Your larynx (voice box) is essentially a set of muscles that work like a valve, controlling the length of the two major tissues that will vibrate when air passes through them. The muscles stretch or contract to vary the pitch of the sound (low or high.)
The pharynx is the chamber in the throat where the sound can be magnified or muffled. When this area is not working, you have very little resonance in your voice. The pharynx and the sinus cavities in your face, create your unique voice.
The mouth has a palate, teeth, and tongue. The three work together to modify the sounds from the larynx and pharynx, creating the sounds we use in speech. In theory, we all have the capability to produce the same sounds. However, between genetics and how we hear sounds as infants, many of us lose the ability to produce certain sounds by the time we are 10. Accents are an example, as are some sounds that one language uses but another does not.

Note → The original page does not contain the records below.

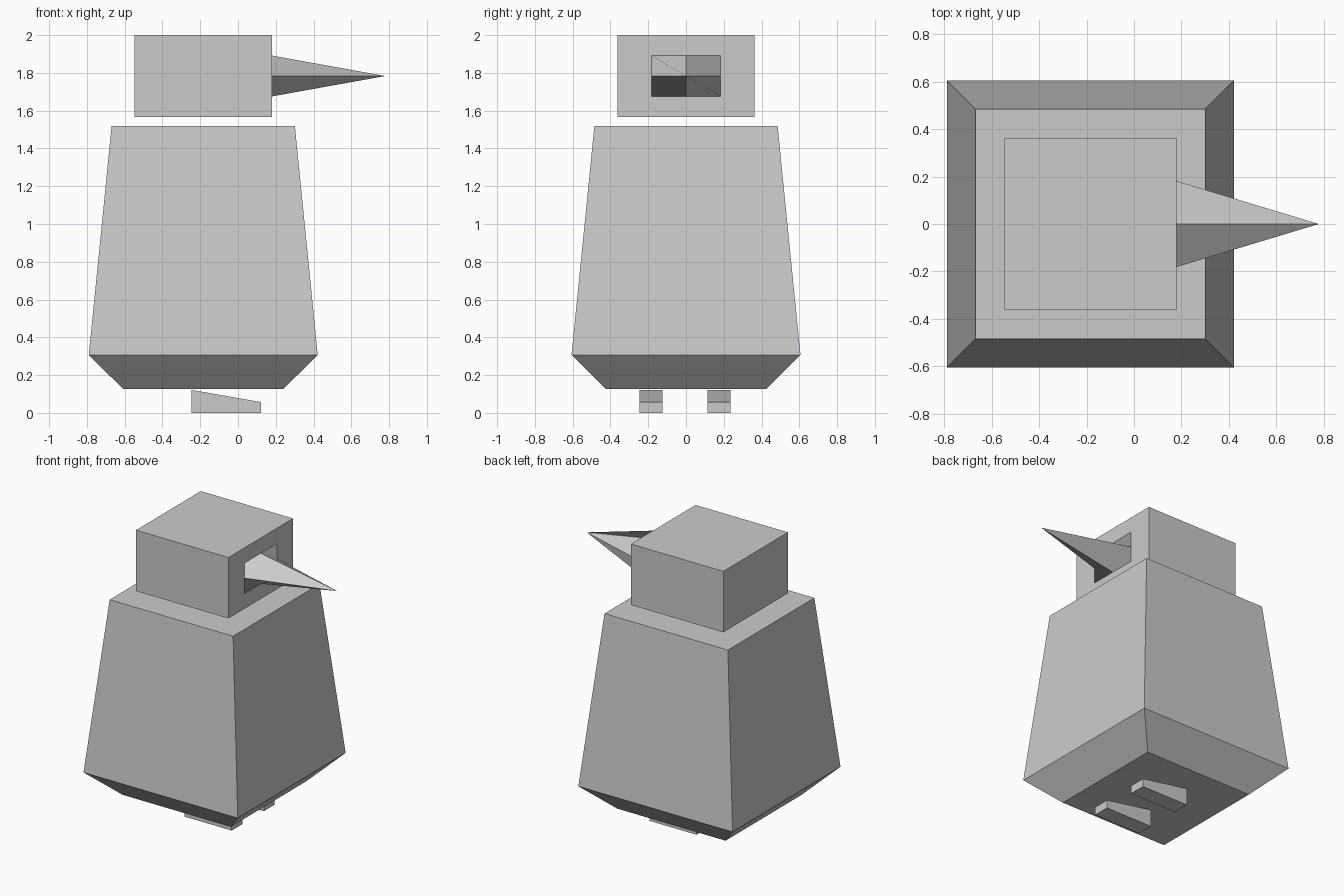
import bpy
import bmesh

cube = bpy.data.objects.get("Cube")
if cube:
    bpy.data.objects.remove(cube, do_unlink=True)

grey = bpy.data.materials.new("plain grey")
grey.use_nodes = True
grey.diffuse_color = (0.6, 0.6, 0.6, 1)
grey.node_tree.nodes["Principled BSDF"].inputs["Base Color"].default_value = (0.6, 0.6, 0.6, 1)

CX = -0.184  # centre of body and head along x


def finish(bm, name):
    mesh = bpy.data.meshes.new(name)
    bm.to_mesh(mesh)
    bm.free()
    mesh.materials.append(grey)
    obj = bpy.data.objects.new(name, mesh)
    bpy.context.collection.objects.link(obj)
    return obj


def stack(name, levels):
    """Solid through square levels given as (half x, half y, z)."""
    bm = bmesh.new()
    rings = [[bm.verts.new((CX + sx * hx, sy * hy, z))
              for sx, sy in ((-1, -1), (1, -1), (1, 1), (-1, 1))]
             for hx, hy, z in levels]
    for low, high in zip(rings, rings[1:]):
        for i in range(4):
            j = (i + 1) % 4
            bm.faces.new((low[i], low[j], high[j], high[i]))
    bm.faces.new(rings[0][::-1])
    bm.faces.new(rings[-1])
    return bm


# Body: tapered block with a chamfered underside
finish(stack("body", [(0.425, 0.425, 0.127), (0.606, 0.606, 0.307), (0.485, 0.485, 1.52)]), "body")

# Head: box whose +x face has an opening where the beak sits
HEAD_LOW, HEAD_TOP = 1.567, 2.0
bm = stack("head", [(0.363, 0.363, HEAD_LOW), (0.363, 0.363, HEAD_TOP)])
bm.normal_update()
side = next(f for f in bm.faces if f.normal.x > 0.9)
centre = side.calc_center_median()
bmesh.ops.inset_individual(bm, faces=[side], thickness=0)
for v in side.verts:
    v.co = centre + (v.co - centre) * 0.5
bmesh.ops.delete(bm, geom=[side], context='FACES_ONLY')
finish(bm, "head")

# Beak: two by two grid with its middle point pulled out
bm = bmesh.new()
half_z = (HEAD_TOP - HEAD_LOW) / 4
grid = {}
for i in (-1, 0, 1):
    for j in (-1, 0, 1):
        x = 0.78 if i == j == 0 else centre.x
        grid[i, j] = bm.verts.new((x, i * 0.1815, centre.z + j * half_z))
for i in (-1, 0):
    for j in (-1, 0):
        bm.faces.new((grid[i, j + 1], grid[i, j], grid[i + 1, j], grid[i + 1, j + 1]))
finish(bm, "beak")

# Feet: wedges sloping down toward the beak side
for name, y in (("right_foot", -0.185), ("left_foot", 0.175)):
    bm = bmesh.new()
    profile = [(-0.247, 0), (0.122, 0), (0.122, 0.057), (-0.247, 0.122)]
    face = bm.faces.new([bm.verts.new((x, y - 0.06, z)) for x, z in profile])
    out = bmesh.ops.extrude_face_region(bm, geom=[face], use_keep_orig=True)
    moved = [g for g in out["geom"] if isinstance(g, bmesh.types.BMVert)]
    bmesh.ops.translate(bm, verts=moved, vec=(0, 0.12, 0))
    bmesh.ops.recalc_face_normals(bm, faces=bm.faces)
    finish(bm, name)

When your sinuses are full of mucous or your tonsils are swollen, you can hear a difference in your voice.
I Don’t Like My Voice
I didn’t like my voice either. Most people when they hear their voice recorded, don’t like their voices because their voices don’t sound right. This is because we don’t hear our voices through our ears. The vibrations of our vocal cords, the resonance in the pharynx and sinuses are heard through our bones, not our ears.
You can work to change your voice to some degree. I chose to deepen my voice when I was in my early twenties. There’s only so much I could do to make an enduring change.
Instead, we often hear people change intonations of words. Two in particular are common in teens.
- Uptalk: raising your tone at the end of sentences. Not everything is a question – but many young people today will speak as if it were. To people older than 25, this is often perceived as a sign of insecurity in America and is highly disliked.
- Vocal fry: the deepening, rough voice mostly heard in young women. It’s the subject of a lot of controversy and is often debated – by young women who practice it.
Be aware that these aren’t perceived in general as good speaking habits, but there’s no conclusive proof that either of them is permanently damaging your voice.
How Do I Project? (Exercise)
Start with good posture. Learn how to get more air into your lungs by standing up straight, opening your chest cavity, and dropping your diaphragm to take big breaths.
Then consciously raise your chin above your normal stance. Drop your shoulders back (you may have to adjust your back slightly) and then drop your jaw without opening your mouth. Breathe deeply through your nose.
Now you’re ready to speak. Don’t rush your breathing (that leads to vocal fry or running out of breath)
None of this comes naturally. You’ll learn to do it.
Do I Have to Remember All of This?
Yes. How you sound will have the biggest impact on your audience. You can’t be a good speaker if you don’t have control over your breath, which is control over your body.
If your stage fright manifests as a tight throat or difficulty in breathing, you’ll need to work on pre-speech exercises that will loosen up your entire respiratory system. Vocal warmups are critical for you. You might want to find techniques to calm yourself with breathing exercises or stretching.